What this task involves. Please return the lines of the data below, word for word, from the first line through the line containing "m.diffuse_color = (r, g, b, 1)".

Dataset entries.

┄┄┄┄┄┄┄┄┄┄

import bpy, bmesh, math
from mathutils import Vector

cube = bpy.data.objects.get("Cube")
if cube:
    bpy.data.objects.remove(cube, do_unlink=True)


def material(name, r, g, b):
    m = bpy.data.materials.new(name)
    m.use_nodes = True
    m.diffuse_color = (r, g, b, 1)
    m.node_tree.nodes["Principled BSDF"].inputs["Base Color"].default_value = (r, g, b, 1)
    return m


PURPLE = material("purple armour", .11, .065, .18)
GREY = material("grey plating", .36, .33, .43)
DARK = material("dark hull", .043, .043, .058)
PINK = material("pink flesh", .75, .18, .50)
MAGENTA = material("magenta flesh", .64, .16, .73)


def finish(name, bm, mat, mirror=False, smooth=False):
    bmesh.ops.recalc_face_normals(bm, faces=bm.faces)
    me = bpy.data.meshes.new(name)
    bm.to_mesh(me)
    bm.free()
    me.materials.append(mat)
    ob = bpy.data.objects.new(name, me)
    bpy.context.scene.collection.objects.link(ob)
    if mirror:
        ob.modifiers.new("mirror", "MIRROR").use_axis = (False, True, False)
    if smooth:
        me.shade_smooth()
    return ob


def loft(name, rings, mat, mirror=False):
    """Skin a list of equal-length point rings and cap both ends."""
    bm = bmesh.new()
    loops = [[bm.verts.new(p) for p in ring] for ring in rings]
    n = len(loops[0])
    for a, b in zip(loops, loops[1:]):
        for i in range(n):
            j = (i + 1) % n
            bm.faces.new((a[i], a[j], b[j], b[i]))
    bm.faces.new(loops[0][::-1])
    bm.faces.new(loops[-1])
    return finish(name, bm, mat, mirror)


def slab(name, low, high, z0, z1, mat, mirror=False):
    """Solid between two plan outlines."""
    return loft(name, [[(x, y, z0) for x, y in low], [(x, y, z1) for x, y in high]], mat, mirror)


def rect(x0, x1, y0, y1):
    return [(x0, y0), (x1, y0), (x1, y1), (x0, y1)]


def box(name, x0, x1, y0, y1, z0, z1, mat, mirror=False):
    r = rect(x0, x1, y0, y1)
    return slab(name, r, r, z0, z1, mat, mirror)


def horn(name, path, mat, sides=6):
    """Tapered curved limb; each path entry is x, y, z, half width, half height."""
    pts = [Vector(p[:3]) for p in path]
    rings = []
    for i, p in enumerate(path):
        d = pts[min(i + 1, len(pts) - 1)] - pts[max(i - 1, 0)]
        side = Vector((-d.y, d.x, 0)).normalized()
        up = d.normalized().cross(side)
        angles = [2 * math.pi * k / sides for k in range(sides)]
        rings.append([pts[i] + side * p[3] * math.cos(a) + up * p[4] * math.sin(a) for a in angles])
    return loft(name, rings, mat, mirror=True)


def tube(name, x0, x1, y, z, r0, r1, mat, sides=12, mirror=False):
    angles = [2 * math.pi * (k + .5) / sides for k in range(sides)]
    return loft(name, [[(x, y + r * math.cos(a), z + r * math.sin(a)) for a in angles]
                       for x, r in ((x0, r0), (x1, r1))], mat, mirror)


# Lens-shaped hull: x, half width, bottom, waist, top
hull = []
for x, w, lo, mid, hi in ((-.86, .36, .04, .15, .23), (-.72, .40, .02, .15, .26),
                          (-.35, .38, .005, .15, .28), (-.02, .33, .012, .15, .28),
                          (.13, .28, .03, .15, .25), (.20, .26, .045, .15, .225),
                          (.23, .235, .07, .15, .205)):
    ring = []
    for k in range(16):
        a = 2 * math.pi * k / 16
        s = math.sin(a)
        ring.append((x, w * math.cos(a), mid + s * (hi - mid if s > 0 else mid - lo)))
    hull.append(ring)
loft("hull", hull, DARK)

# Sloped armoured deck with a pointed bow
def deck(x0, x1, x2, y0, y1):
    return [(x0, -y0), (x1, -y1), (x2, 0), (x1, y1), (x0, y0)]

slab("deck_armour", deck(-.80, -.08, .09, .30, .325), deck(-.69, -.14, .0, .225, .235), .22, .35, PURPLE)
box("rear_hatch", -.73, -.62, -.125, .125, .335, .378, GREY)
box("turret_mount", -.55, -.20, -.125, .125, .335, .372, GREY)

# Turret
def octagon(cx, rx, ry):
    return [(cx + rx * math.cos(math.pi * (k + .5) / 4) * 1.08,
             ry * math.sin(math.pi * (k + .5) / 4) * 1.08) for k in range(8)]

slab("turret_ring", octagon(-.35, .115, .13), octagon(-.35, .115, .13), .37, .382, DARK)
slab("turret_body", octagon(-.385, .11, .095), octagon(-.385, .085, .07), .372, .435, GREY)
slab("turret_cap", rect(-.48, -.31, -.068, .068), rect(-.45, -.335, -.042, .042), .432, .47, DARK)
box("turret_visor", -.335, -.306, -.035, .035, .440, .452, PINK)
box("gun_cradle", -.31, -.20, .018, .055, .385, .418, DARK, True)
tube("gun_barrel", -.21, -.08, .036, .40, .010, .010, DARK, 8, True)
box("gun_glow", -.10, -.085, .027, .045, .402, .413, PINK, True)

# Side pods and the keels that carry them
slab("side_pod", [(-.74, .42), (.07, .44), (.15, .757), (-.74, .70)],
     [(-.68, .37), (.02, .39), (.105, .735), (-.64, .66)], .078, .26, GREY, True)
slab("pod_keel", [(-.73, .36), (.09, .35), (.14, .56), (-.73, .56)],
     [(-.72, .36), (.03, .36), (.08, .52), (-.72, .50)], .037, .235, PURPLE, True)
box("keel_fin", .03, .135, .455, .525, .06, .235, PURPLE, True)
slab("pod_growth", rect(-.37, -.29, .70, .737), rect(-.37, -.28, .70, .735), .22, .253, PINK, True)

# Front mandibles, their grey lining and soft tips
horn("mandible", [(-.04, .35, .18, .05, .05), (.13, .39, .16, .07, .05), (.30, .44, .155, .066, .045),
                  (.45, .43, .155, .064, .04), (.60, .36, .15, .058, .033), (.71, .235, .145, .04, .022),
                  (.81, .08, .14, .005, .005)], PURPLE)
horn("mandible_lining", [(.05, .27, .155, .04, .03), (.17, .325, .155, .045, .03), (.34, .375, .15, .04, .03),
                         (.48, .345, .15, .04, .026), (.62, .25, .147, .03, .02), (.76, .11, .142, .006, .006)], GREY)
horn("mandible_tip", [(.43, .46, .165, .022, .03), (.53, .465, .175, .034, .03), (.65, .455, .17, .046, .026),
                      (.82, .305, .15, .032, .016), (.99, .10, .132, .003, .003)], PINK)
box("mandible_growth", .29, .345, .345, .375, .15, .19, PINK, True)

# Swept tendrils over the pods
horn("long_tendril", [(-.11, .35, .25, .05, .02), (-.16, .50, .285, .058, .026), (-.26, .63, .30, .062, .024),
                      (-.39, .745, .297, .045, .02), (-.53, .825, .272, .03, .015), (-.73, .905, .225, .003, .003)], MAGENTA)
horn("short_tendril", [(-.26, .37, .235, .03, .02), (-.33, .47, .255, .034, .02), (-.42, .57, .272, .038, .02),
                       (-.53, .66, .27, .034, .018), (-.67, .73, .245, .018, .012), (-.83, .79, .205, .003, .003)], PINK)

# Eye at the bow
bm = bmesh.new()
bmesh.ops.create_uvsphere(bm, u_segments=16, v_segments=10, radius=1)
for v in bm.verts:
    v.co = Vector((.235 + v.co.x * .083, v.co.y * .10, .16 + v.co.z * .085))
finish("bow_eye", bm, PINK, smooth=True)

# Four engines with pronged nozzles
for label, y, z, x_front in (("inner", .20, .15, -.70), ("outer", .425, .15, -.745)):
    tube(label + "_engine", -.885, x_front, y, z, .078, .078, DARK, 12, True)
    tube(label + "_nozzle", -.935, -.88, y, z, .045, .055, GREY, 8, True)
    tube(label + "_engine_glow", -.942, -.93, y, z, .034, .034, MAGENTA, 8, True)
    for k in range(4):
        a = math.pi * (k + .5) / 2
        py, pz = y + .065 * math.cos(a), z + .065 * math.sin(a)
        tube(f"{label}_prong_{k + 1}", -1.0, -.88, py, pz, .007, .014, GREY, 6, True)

┄┄┄┄┄┄┄┄┄┄

Reply to the task.
import bpy, bmesh, math
from mathutils import Vector

cube = bpy.data.objects.get("Cube")
if cube:
    bpy.data.objects.remove(cube, do_unlink=True)


def material(name, r, g, b):
    m = bpy.data.materials.new(name)
    m.use_nodes = True
    m.diffuse_color = (r, g, b, 1)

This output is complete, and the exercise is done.